I’m not creating an issue out of someone asking for a raise, because there’s nothing wrong with this. The issue here is that people in stable positions often create conflict and uncertainty because they want something different. They will find fault with their existing job and create problems out of thin air for no apparent reason. Hence, they may place outlandish and unrealistic demands on their employers.
I did this in my legal career. I got bored with the status quo at the first law firm I worked for, and I made up a myriad of reasons why I didn’t like the firm. I ended up leaving. This is something that, in retrospect, makes no sense, but I can now attest that it was probably born out of my need for uncertainty and variety.
Because Somers became largely shunned by Hollywood, she ended up becoming a Las Vegas performer and a spokeswoman for various products. For example, she became the spokeswoman for the Thighmaster, a piece of exercise equipment. Somers has since started lifestyle related companies ELO Somers and Port Carling, Inc. With these companies, Somers has branded hundreds of diet, beauty, fashion, and exercise products. In the summer of 2005, Somers also performed a one woman show on Broadway, The Blonde in the Thunderbird. Ultimately, when you examine Somers’s career, you see that it has been punctuated by a vast amount of uncertainty and variety. She has acted, she has written, and she has sold numerous different products. Ms. Somers has ultimately been extremely successful, and I’m sure it was due at least in large part to her need for variety.
However, as Somers has aged, she is also seeking to keep certainty in her career and life. Somers is a big supporter of bioidentical hormone replacement therapy (BHRT). She wrote a book, Ageless, which interviews numerous people about the practice. (See Wikipedia article about BHRT)
What about you? What do you need? If you’re like most people, you’re also struggling with certainty and uncertainty in your career and life. Our need for uncertainty, however, can do us a tremendous amount of harm in our careers. We continually create pain in our careers and find reasons to be unhappy, even when it might not be the most appropriate response or the best thing for us. We may even end up knowingly undermining our careers.

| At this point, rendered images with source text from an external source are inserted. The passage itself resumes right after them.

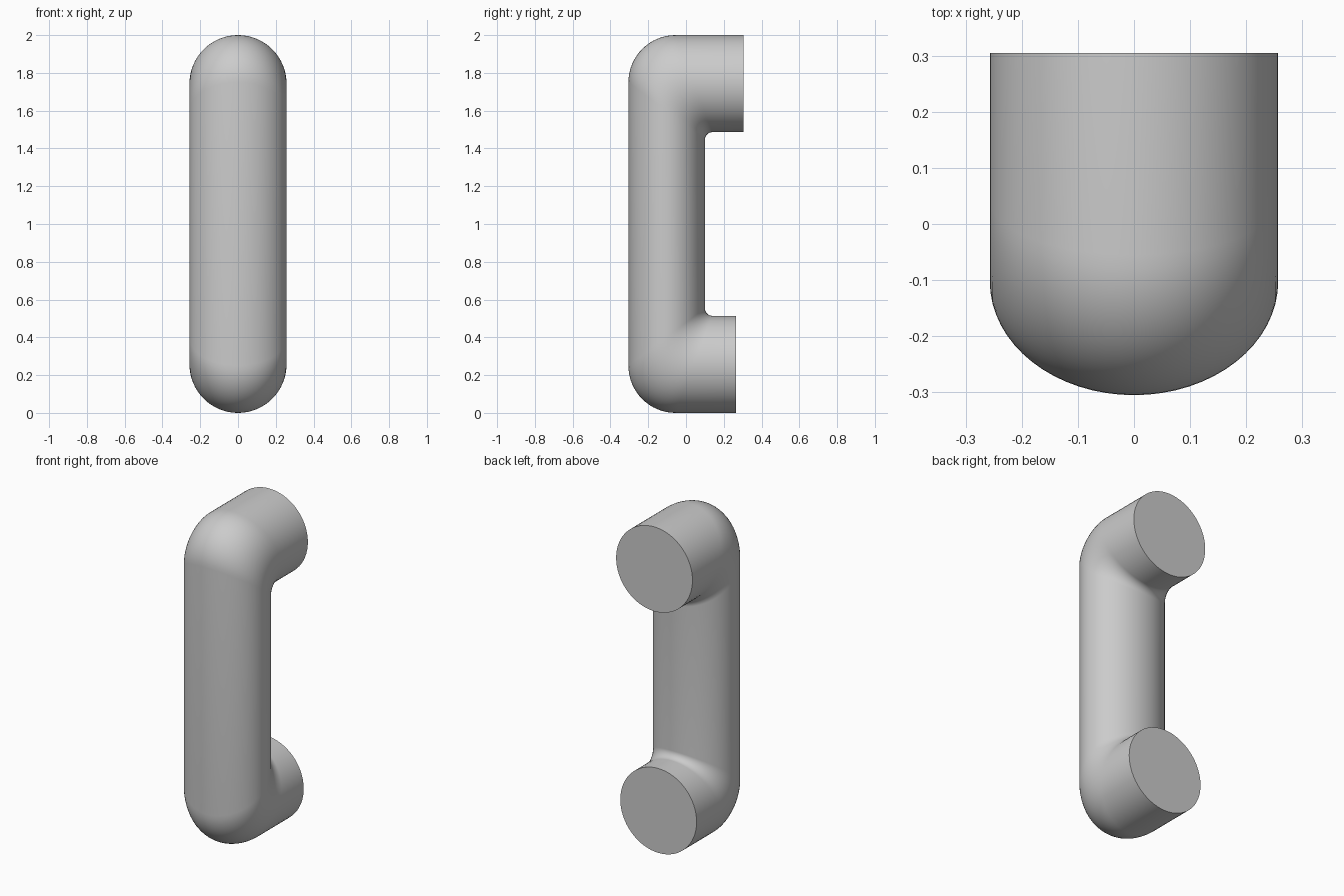
import bpy
import bmesh
from math import sin, cos, pi, radians

cube = bpy.data.objects.get("Cube")
if cube:
    bpy.data.objects.remove(cube, do_unlink=True)

SEGMENTS = 64
BEND_STEPS = 16
HALF_WIDTH = 0.257
HEIGHT = 2.0

# Bend arcs in the side plane: centre y, centre z, radius
OUTER = (-0.055, 1.75, 0.25)
INNER = (0.14, 1.446, 0.04)


def arc_point(arc, t):
    y, z, r = arc
    a = t * pi / 2
    return y - r * cos(a), z + r * sin(a)


def half_sections(back_y):
    """Outer and inner section points, from the grip round the bend to the mount."""
    steps = [i / BEND_STEPS for i in range(BEND_STEPS + 1)]
    sections = [(arc_point(OUTER, t), arc_point(INNER, t)) for t in steps]
    sections.append(((back_y, HEIGHT), (back_y, INNER[1] + INNER[2])))
    return sections


def flip(section):
    return tuple((y, HEIGHT - z) for y, z in section)


# Full path: upper mount, grip, lower mount (slightly shorter)
upper = half_sections(0.305)
lower = [flip(s) for s in half_sections(0.265)]
sections = upper[::-1] + lower

# Loft elliptical rings along the path
bm = bmesh.new()
rings = []
for (oy, oz), (iy, iz) in sections:
    ring = []
    for k in range(SEGMENTS):
        a = 2 * pi * k / SEGMENTS
        w = (1 + cos(a)) / 2
        ring.append(bm.verts.new((HALF_WIDTH * sin(a),
                                  iy + (oy - iy) * w,
                                  iz + (oz - iz) * w)))
    rings.append(ring)
for r1, r2 in zip(rings, rings[1:]):
    for k in range(SEGMENTS):
        n = (k + 1) % SEGMENTS
        bm.faces.new((r1[k], r1[n], r2[n], r2[k]))

# Flat mounting ends
bm.faces.new(rings[0])
bm.faces.new(rings[-1])
bmesh.ops.recalc_face_normals(bm, faces=bm.faces)

mesh = bpy.data.meshes.new("pull_handle")
bm.to_mesh(mesh)
bm.free()
handle = bpy.data.objects.new("pull_handle", mesh)
bpy.context.collection.objects.link(handle)

# Plain grey finish
grey = bpy.data.materials.new("light_grey")
grey.use_nodes = True
colour = (0.6, 0.6, 0.6, 1)
grey.diffuse_color = colour
grey.node_tree.nodes["Principled BSDF"].inputs["Base Color"].default_value = colour
mesh.materials.append(grey)

# Smooth shading with sharp mount rims
bpy.ops.object.select_all(action='DESELECT')
handle.select_set(True)
bpy.context.view_layer.objects.active = handle
bpy.ops.object.shade_smooth_by_angle(angle=radians(35))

Everyone needs to find a certain balance they need in order to be happy. It lies somewhere between mundane certainty and chaotic variety. You need to ensure that you, too, have this balance in your own career. The career of Somers is an example of how a person was able to find this desired balance in her career. Your own needs are similar. You need to be in a job and hone in on a career that gives you this balance. If you find yourself continually sabotaging your jobs or relationships, I would urge you to work harder at creating situations that meet your natural need for balance. Only in this manner will you find the career and life that give you the satisfaction you want.
People always seek the diametrically opposed goals of security and improvement. Security and stability necessitates keeping things the way they currently are, while growth and progress necessarily mean changing the status quo. Change always leads to uncertain outcomes. Balancing elements of certainty and uncertainty will greatly affect your life. You must find a balance in your life between certainty and uncertainty.